Alfred Reed

From Wind Repertory Project
Alfred Reed


Alfred Reed (25 January 1921, Manhattan, N.Y. – 17 September 2005, Miami, Fla.) was an American composer, arranger, conductor and educator.

Born into a family of Austrian descent that cherished music, Alfred Reed began his musical studies at age ten on trumpet, and by high school age he was performing professionally in the Catskills at resort hotels. He served as musician and arrangement during World War II in the 529th Army Air Force Band, for which he created more than 100 works, and following the war was a student of Vittorio Giannini at Juilliard.

He was staff composer and arranger for both the National Broadcasting Corporation and the American Broadcating Corporation.
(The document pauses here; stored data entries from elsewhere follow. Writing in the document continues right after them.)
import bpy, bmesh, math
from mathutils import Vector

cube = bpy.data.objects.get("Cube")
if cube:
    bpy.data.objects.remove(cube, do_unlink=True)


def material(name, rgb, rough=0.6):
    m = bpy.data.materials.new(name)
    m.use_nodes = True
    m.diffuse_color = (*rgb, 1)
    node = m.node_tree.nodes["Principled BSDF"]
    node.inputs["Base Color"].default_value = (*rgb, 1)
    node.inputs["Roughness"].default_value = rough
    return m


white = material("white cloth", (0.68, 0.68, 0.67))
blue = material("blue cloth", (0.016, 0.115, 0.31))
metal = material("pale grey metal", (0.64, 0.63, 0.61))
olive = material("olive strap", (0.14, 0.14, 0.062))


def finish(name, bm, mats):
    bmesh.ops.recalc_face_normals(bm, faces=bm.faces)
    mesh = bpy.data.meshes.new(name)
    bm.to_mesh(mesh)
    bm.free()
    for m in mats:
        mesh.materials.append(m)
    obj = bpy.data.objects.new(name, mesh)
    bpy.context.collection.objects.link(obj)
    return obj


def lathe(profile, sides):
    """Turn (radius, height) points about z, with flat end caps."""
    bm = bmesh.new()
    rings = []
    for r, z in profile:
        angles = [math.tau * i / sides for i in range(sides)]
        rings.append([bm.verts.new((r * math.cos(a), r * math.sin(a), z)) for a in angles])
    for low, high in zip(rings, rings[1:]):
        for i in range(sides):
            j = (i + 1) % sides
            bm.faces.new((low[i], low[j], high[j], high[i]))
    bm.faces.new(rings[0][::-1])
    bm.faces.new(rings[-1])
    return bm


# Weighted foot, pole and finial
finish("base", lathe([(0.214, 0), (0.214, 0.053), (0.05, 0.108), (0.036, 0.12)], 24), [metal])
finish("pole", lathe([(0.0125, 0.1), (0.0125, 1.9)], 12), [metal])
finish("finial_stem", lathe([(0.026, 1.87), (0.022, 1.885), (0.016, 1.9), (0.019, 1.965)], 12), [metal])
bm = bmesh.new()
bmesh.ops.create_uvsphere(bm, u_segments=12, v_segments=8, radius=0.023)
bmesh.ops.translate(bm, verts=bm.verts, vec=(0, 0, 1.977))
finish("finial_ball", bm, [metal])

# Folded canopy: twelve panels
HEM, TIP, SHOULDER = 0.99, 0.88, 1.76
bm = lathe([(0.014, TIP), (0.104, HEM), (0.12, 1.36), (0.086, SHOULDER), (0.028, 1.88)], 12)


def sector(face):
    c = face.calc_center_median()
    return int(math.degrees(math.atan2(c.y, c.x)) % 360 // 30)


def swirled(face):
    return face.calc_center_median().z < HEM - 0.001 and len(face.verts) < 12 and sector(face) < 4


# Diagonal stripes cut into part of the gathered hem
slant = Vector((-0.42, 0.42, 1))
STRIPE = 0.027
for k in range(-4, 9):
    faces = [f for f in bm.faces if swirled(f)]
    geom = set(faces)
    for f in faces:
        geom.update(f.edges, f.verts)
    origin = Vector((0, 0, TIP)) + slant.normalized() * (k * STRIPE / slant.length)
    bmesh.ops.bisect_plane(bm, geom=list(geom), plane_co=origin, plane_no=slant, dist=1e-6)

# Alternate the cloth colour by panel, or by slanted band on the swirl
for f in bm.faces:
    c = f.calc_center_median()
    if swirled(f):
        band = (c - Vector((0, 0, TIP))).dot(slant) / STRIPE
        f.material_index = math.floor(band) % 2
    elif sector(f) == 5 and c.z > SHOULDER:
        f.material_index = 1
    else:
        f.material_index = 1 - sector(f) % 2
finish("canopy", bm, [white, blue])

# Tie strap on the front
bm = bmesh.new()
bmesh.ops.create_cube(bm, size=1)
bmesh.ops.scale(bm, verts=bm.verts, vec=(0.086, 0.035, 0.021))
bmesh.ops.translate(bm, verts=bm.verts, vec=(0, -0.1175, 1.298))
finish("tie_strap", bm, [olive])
In 1953, Mr. Reed became conductor of the Baylor Symphony Orchestra at Baylor University in Waco, Texas, at the same time completing his academic work; he received his B.M. in 1955 and his M.M. in 1956. His Masters thesis was the Rhapsody for Viola and Orchestra, which later was to win the Luria Prize. It received its first performance in 1959, and was subsequently published in 1966. During his two years at Baylor, he also became interested in the problems of educational music at all levels, especially in the development of repertoire materials for school bands, orchestras, and choruses. This led, in 1955, to his accepting the post of editor at Hansen Publishing in New York.
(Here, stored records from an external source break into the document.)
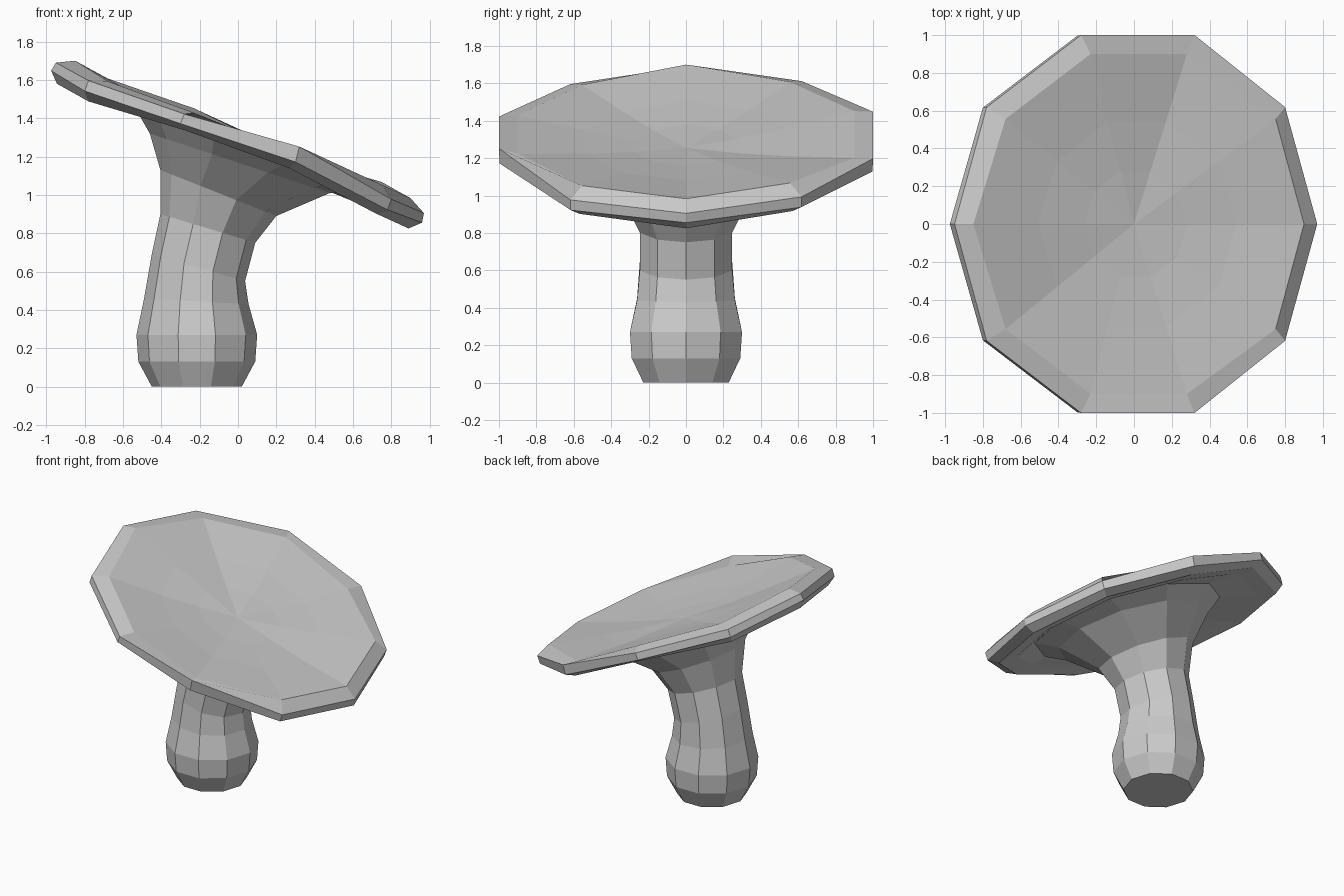
import bpy, bmesh
from math import sin, cos, pi

if "Cube" in bpy.data.objects:
    bpy.data.objects.remove(bpy.data.objects["Cube"])

N = 10


def tilted_ring(left, right, ry):
    """Ten-sided ring spanning a left and right (x, z) point."""
    pts = []
    for i in range(N):
        t = (1 + cos(2 * pi * i / N)) / 2
        pts.append((left[0] + (right[0] - left[0]) * t,
                    ry * sin(2 * pi * i / N),
                    left[1] + (right[1] - left[1]) * t))
    return pts


def cap_ring(half, ry, sag):
    """Ring from six (x, z) points running right to left, mirrored in y.
    One back corner of the cap sags a little."""
    pts = []
    for i in range(N):
        x, z = half[i if i <= N // 2 else N - i]
        y = ry * sin(2 * pi * i / N)
        pts.append((x, y, z + 0.013 * y - (sag if i == 2 else 0)))
    return pts


def scaled(ring, centre_z, f, dz):
    """Copy of a ring shrunk towards a point on the axis."""
    return [(x * f, y * f, centre_z + (z - centre_z) * f + dz)
            for x, y, z in ring]


rings = []

# Stem, flaring into the underside of the cap
for left, right, ry in [
    ((-.45, 0), (.02, 0), .24),
    ((-.52, .13), (.09, .13), .305),
    ((-.53, .27), (.10, .27), .315),
    ((-.49, .46), (.055, .43), .275),
    ((-.45, .69), (.037, .55), .26),
    ((-.405, .90), (.09, .75), .26),
    ((-.405, 1.13), (.20, .89), .35),
    ((-.46, 1.32), (.48, 1.01), .56),
    ((-.54, 1.46), (.66, 1.005), .68),
]:
    rings.append(tilted_ring(left, right, ry))

# Cap rim: underside lip, bottom edge, lower side, upper side, inner top edge
bottom = cap_ring([(.89, .825), (.72, .91), (.27, 1.15),
                   (-.28, 1.35), (-.78, 1.495), (-.945, 1.58)], .97, .06)
rings.append(scaled(bottom, 1.22, .86, .015))
rings.append(bottom)
rings.append(cap_ring([(.96, .855), (.78, .93), (.30, 1.185),
                       (-.30, 1.385), (-.80, 1.55), (-.975, 1.648)], 1.048, .07))
rings.append(cap_ring([(.97, .905), (.80, .985), (.32, 1.265),
                       (-.28, 1.435), (-.78, 1.604), (-.95, 1.69)], 1.052, .08))
inner = cap_ring([(.90, .983), (.75, 1.06), (.28, 1.235),
                  (-.23, 1.44), (-.68, 1.60), (-.85, 1.70)], .946, .045)
rings.append(inner)

# Shallow dish on top
CENTRE = (0, 0, 1.255)
for f in (.60, .31):
    rings.append(scaled(inner, CENTRE[2], f, -.012))

# Loft all rings into one closed body
bm = bmesh.new()
loops = [[bm.verts.new(p) for p in r] for r in rings]
for a, b in zip(loops, loops[1:]):
    for i in range(N):
        j = (i + 1) % N
        bm.faces.new((a[i], a[j], b[j], b[i]))
bm.faces.new(loops[0][::-1])
tip = bm.verts.new(CENTRE)
for i in range(N):
    bm.faces.new((loops[-1][i], loops[-1][(i + 1) % N], tip))
bmesh.ops.recalc_face_normals(bm, faces=bm.faces)

mesh = bpy.data.meshes.new("mushroom")
bm.to_mesh(mesh)
bm.free()
obj = bpy.data.objects.new("mushroom", mesh)
bpy.context.collection.objects.link(obj)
In 1966 he left this post to join the faculty of the School of Music at the University of Miami, holding a joint appointment in the Theory-Composition and Music Education departments, and to develop the unique (at the time) Music Industry degree program at that institution, of which he became director.

With over 250 published works for concert band, wind ensemble, orchestra, chorus, and various smaller chamber music groups, many of which have been on the required performance lists in this country for the past 20 years, Mr. Reed was one of the nation’s most prolific and frequently performed composers.
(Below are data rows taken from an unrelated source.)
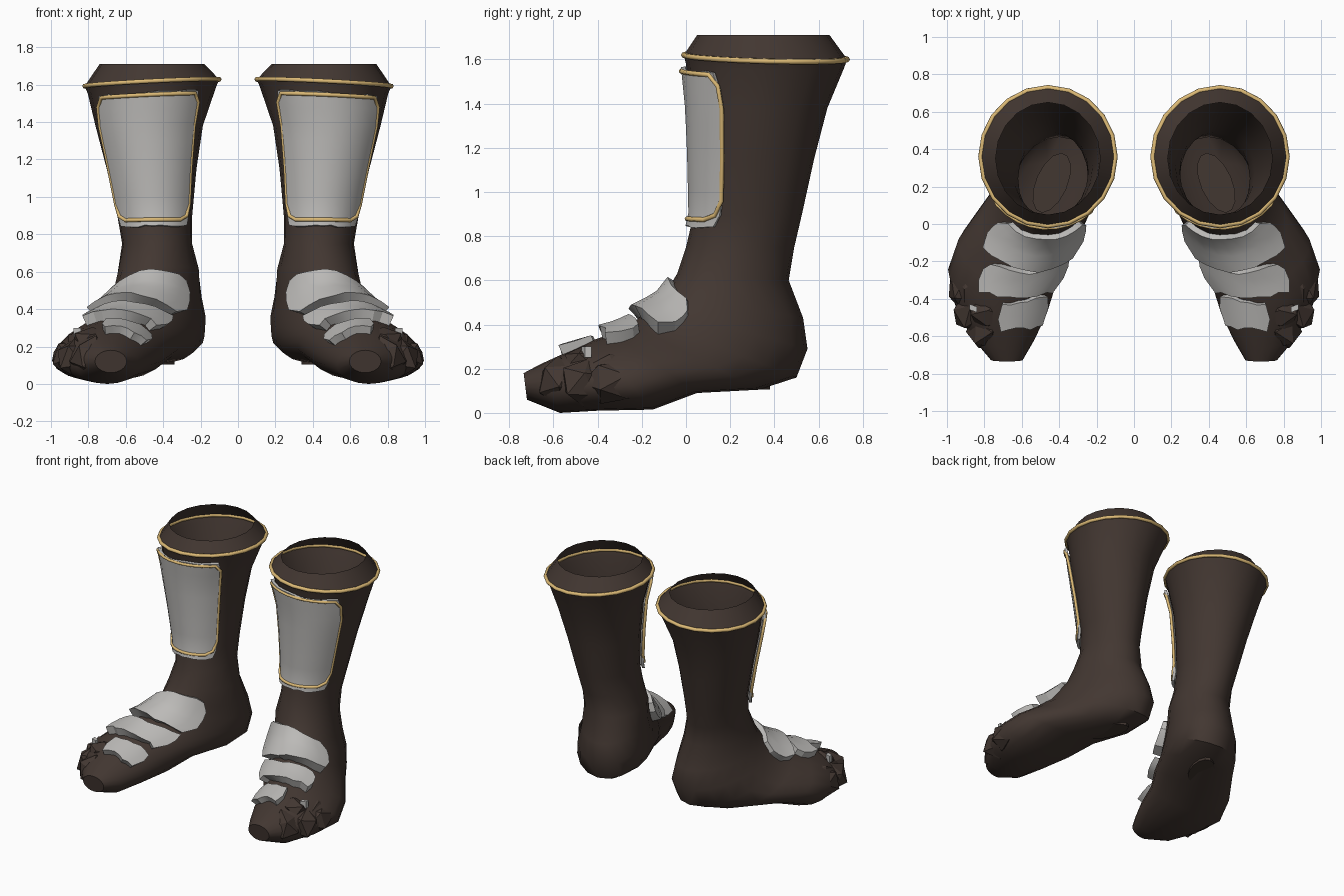
import bpy, bmesh, math, random
from mathutils import Vector, Matrix

if "Cube" in bpy.data.objects:
    bpy.data.objects.remove(bpy.data.objects["Cube"])

random.seed(4)


def material(name, color):
    m = bpy.data.materials.new(name)
    m.diffuse_color = (*color, 1)
    m.use_nodes = True
    m.node_tree.nodes["Principled BSDF"].inputs["Base Color"].default_value = m.diffuse_color
    return m


BROWN = material("dark_brown_leather", (0.055, 0.038, 0.031))
GREY = material("pale_grey_plate", (0.50, 0.49, 0.475))
GOLD = material("gold_trim", (0.72, 0.49, 0.18))

# Boot sections: front y, z | back y, z | front x, back x | half width, low bulge
RINGS = [
    (.05, 1.71, .65, 1.71, .46, .46, .28, 0),
    (-.01, 1.62, .73, 1.60, .46, .46, .36, 0),
    (.00, 1.58, .715, 1.56, .46, .46, .343, 0),
    (.02, 1.38, .64, 1.38, .475, .475, .287, 0),
    (.03, 1.15, .58, 1.15, .462, .462, .24, 0),
    (.035, .90, .525, .90, .445, .445, .20, 0),
    (.00, .75, .49, .75, .435, .43, .187, 0),
    (-.04, .63, .465, .60, .45, .40, .215, 0),
    (-.10, .53, .53, .43, .49, .37, .228, 0),
    (-.15, .48, .55, .29, .53, .36, .255, .05),
    (-.20, .44, .50, .16, .56, .38, .27, .08),
    (-.25, .40, .33, .105, .60, .46, .285, .12),
    (-.33, .36, .05, .09, .63, .63, .305, .2),
    (-.42, .33, -.15, .015, .68, .71, .29, .22),
    (-.55, .27, -.40, .01, .69, .72, .24, .2),
    (-.66, .22, -.57, .0, .69, .70, .165, .1),
    (-.735, .18, -.72, .06, .68, .68, .085, 0),
]


def surf(t, deg):
    """Point on the boot: t runs from cuff to toe, angle 0 is front, 90 outside."""
    t = max(0, min(t, len(RINGS) - 1.001))
    i, f = int(t), t - int(t)
    fy, fz, by, bz, fx, bx, w, k = [a + (b - a) * f for a, b in zip(RINGS[i], RINGS[i + 1])]
    c, s = math.cos(math.radians(deg)), math.sin(math.radians(deg))
    m = (1 + c) / 2
    z = bz + (fz - bz) * m
    if .5 < t < 2.5:
        z -= .018 * s
    return Vector((bx + (fx - bx) * m + w * s * (1 - k * c), by + (fy - by) * m, z))


# Find which way the surface normal points, using the shin as reference
_u, _v = surf(4.3, 0) - surf(3.7, 0), surf(4, 4) - surf(4, -4)
SIGN = 1 if _v.cross(_u).y > 0 else -1


def offset(t, deg, d):
    """Point lifted off the boot surface by d."""
    u = surf(t + .3, deg) - surf(t - .3, deg)
    v = surf(t, deg + 4) - surf(t, deg - 4)
    return surf(t, deg) - v.cross(u).normalized() * d * SIGN


def finish(ob, mat, smooth):
    ob.data.materials.append(mat)
    if smooth:
        bpy.ops.object.select_all(action='DESELECT')
        ob.select_set(True)
        bpy.context.view_layer.objects.active = ob
        bpy.ops.object.shade_smooth_by_angle(angle=math.radians(smooth))
    ob.modifiers.new("pair", 'MIRROR').use_mirror_merge = False
    return ob


def mesh_object(name, bm, mat, smooth=0):
    bmesh.ops.recalc_face_normals(bm, faces=bm.faces)
    me = bpy.data.meshes.new(name)
    bm.to_mesh(me)
    bm.free()
    ob = bpy.data.objects.new(name, me)
    bpy.context.collection.objects.link(ob)
    return finish(ob, mat, smooth)


def boot():
    bm = bmesh.new()
    n = 20
    rows = [[bm.verts.new(surf(t, 360 * j / n)) for j in range(n)] for t in range(len(RINGS))]
    for a, b in zip(rows, rows[1:]):
        for j in range(n):
            bm.faces.new((a[j], a[(j + 1) % n], b[(j + 1) % n], b[j]))
    bm.faces.new(rows[-1])
    ob = mesh_object("boot", bm, BROWN, 40)
    # make sure the open shell faces outward
    if ob.data.polygons[4 * n].normal.y > 0:
        ob.data.flip_normals()


def plate(name, t0, t1, a0, a1, lift0, lift1, bow=0, skew=0, jitter=0, nu=4, nv=8,
          smooth=0, flare=0, sink=-.012):
    """Closed curved slab hugging the boot, a0..a1 wide, t0..t1 long."""
    bm = bmesh.new()
    outer, inner = [], []
    mid = (a0 + a1) / 2
    for i in range(nu + 1):
        u = i / nu
        ro, ri = [], []
        for j in range(nv + 1):
            v = j / nv
            shrink = (1 - .12 * (2 * u - 1) ** 4) * (1 + flare * u)
            deg = mid + (a0 + (a1 - a0) * v - mid) * shrink
            edge = i in (0, nu) or j in (0, nv)
            r = random.uniform(-1, 1) * jitter if edge else 0
            t = t0 + (t1 - t0) * u + bow * (2 * v - 1) ** 2 + skew * v * (1 - u) + r
            ro.append(bm.verts.new(offset(t, deg, lift0 + (lift1 - lift0) * u)))
            ri.append(bm.verts.new(offset(t, deg, sink)))
        outer.append(ro)
        inner.append(ri)
    for g in (outer, inner):
        for i in range(nu):
            for j in range(nv):
                bm.faces.new((g[i][j], g[i][j + 1], g[i + 1][j + 1], g[i + 1][j]))

    def border(g):
        return g[0] + [r[-1] for r in g[1:]] + g[-1][-2::-1] + [r[0] for r in g[-2:0:-1]]
    o, n = border(outer), border(inner)
    for k in range(len(o)):
        m = (k + 1) % len(o)
        bm.faces.new((o[k], o[m], n[m], n[k]))
    mesh_object(name, bm, GREY, smooth)


def trim(name, points, radius):
    """Closed gold cord through the points."""
    cu = bpy.data.curves.new(name, 'CURVE')
    cu.dimensions = '3D'
    cu.bevel_depth = radius
    cu.bevel_resolution = 1
    sp = cu.splines.new('POLY')
    sp.points.add(len(points) - 1)
    for p, co in zip(sp.points, points):
        p.co = (*co, 1)
    sp.use_cyclic_u = True
    ob = bpy.data.objects.new(name, cu)
    bpy.context.collection.objects.link(ob)
    finish(ob, GOLD, 0)


boot()

# Cuff trim
trim("cuff_trim", [surf(1, 18 * j) for j in range(20)], .013)

# Shin guard with its gold border along the edges, turned slightly outward
TURN = 4
plate("shin_guard", 2.1, 5.4, TURN - 54, TURN + 54, .025, .025, jitter=.04, nu=8, nv=10,
      smooth=35, flare=.12, sink=.006)
side = [(2.4, 51.5, .021), (3, 55, .019), (4, 57, .019), (4.75, 58, .019), (5.02, 52, .026)]
loop = [(2.15, a, .026) for a in range(-44, 45, 11)] + side
loop += [(5.17, a, .026) for a in range(40, -41, -10)] + [(t, -a, d) for t, a, d in side[::-1]]
trim("shin_guard_trim", [offset(t, a + TURN, d) for t, a, d in loop], .011)

# Overlapping instep plates with raised front lips
plate("instep_plate", 7.0, 10.2, -54, 57, .03, .07, bow=.6, skew=.6, jitter=.1, smooth=25)
plate("middle_foot_plate", 10.8, 12.4, -56, 42, .045, .058, bow=.3, jitter=.12, nu=3, smooth=25)
plate("front_foot_plate", 12.9, 14.0, -62, 10, .025, .045, bow=.15, jitter=.1, nu=2, nv=6, smooth=25)

# Craggy toes and broken leather lumps: position, size and turn
TOES = [
    ((.68, -.645, .125), (.10, .09, .09), 0), ((.79, -.57, .14), (.10, .11, .11), 20),
    ((.865, -.45, .14), (.10, .12, .11), 35), ((.90, -.33, .14), (.09, .13, .10), 8),
    ((.78, -.46, .24), (.10, .10, .06), 30), ((.85, -.33, .23), (.08, .10, .05), 15),
]
for k, (loc, size, turn) in enumerate(TOES):
    bm = bmesh.new()
    bmesh.ops.create_icosphere(bm, subdivisions=1, radius=1.08)
    spin = Matrix.Rotation(random.uniform(0, 6), 3, 'Z') @ Matrix.Rotation(random.uniform(0, 6), 3, 'X')
    place = Matrix.Rotation(math.radians(turn), 3, 'Z')
    for v in bm.verts:
        # roughly chipped block turned along the foot's outline
        p = spin @ v.co * random.uniform(.88, 1.06)
        v.co = Vector(loc) + place @ Vector([p[i] * size[i] for i in range(3)])
    mesh_object("toe_lump_%d" % (k + 1), bm, BROWN, 25)

# Small loose chip of plate beside the front plate
bm = bmesh.new()
bmesh.ops.create_cube(bm, size=1)
for v in bm.verts:
    v.co = Vector((.86 + v.co.x * .04, -.45 + v.co.y * .03 + v.co.x * .015, .275 + v.co.z * .05))
mesh_object("plate_chip", bm, GREY)

# Thin heel sole
bm = bmesh.new()
bmesh.ops.create_cone(bm, cap_ends=True, segments=14, radius1=1, radius2=1, depth=1)
for v in bm.verts:
    v.co = Vector((.44 + v.co.x * .09 - v.co.y * .05, .22 + v.co.y * .16, .13 + v.co.z * .05))
mesh_object("heel_sole", bm, BROWN, 30)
His work as a guest conductor and clinician took him to 49 states, Europe, Canada, Mexico, Japan, Australia and South America, and for many years, at least eight of his works have been on the required list of music for all concert bands in Japan, where he was the most frequently performed foreign composer today. He left New York for Miami, Florida, in 1960, where he made his home until his death.

Works for Winds

Adaptable Music

All Wind Works


  • Alfred Reed, Wikipedia Accessed 14 September 2017
  • Belser, Robert. "The Hounds of Spring." In Teaching Music through Performance in Band. Volume 6, edit. & comp. by Richard Miles, 567-573. Chicago: GIA Publications, 2007.
  • Composer Page at Hal Leonard Music
  • Miles, Richard B., and Larry Blocher. (2010). Teaching Music through Performance in Band. Volume 1. Chicago: GIA Publications. pp. 803.
  • Waltman, David. (2003). "Alfred Reed." In: A Composer's Insight, Volume 1. Galesville, Md.: Meredith Music Publications. pp. 119–130.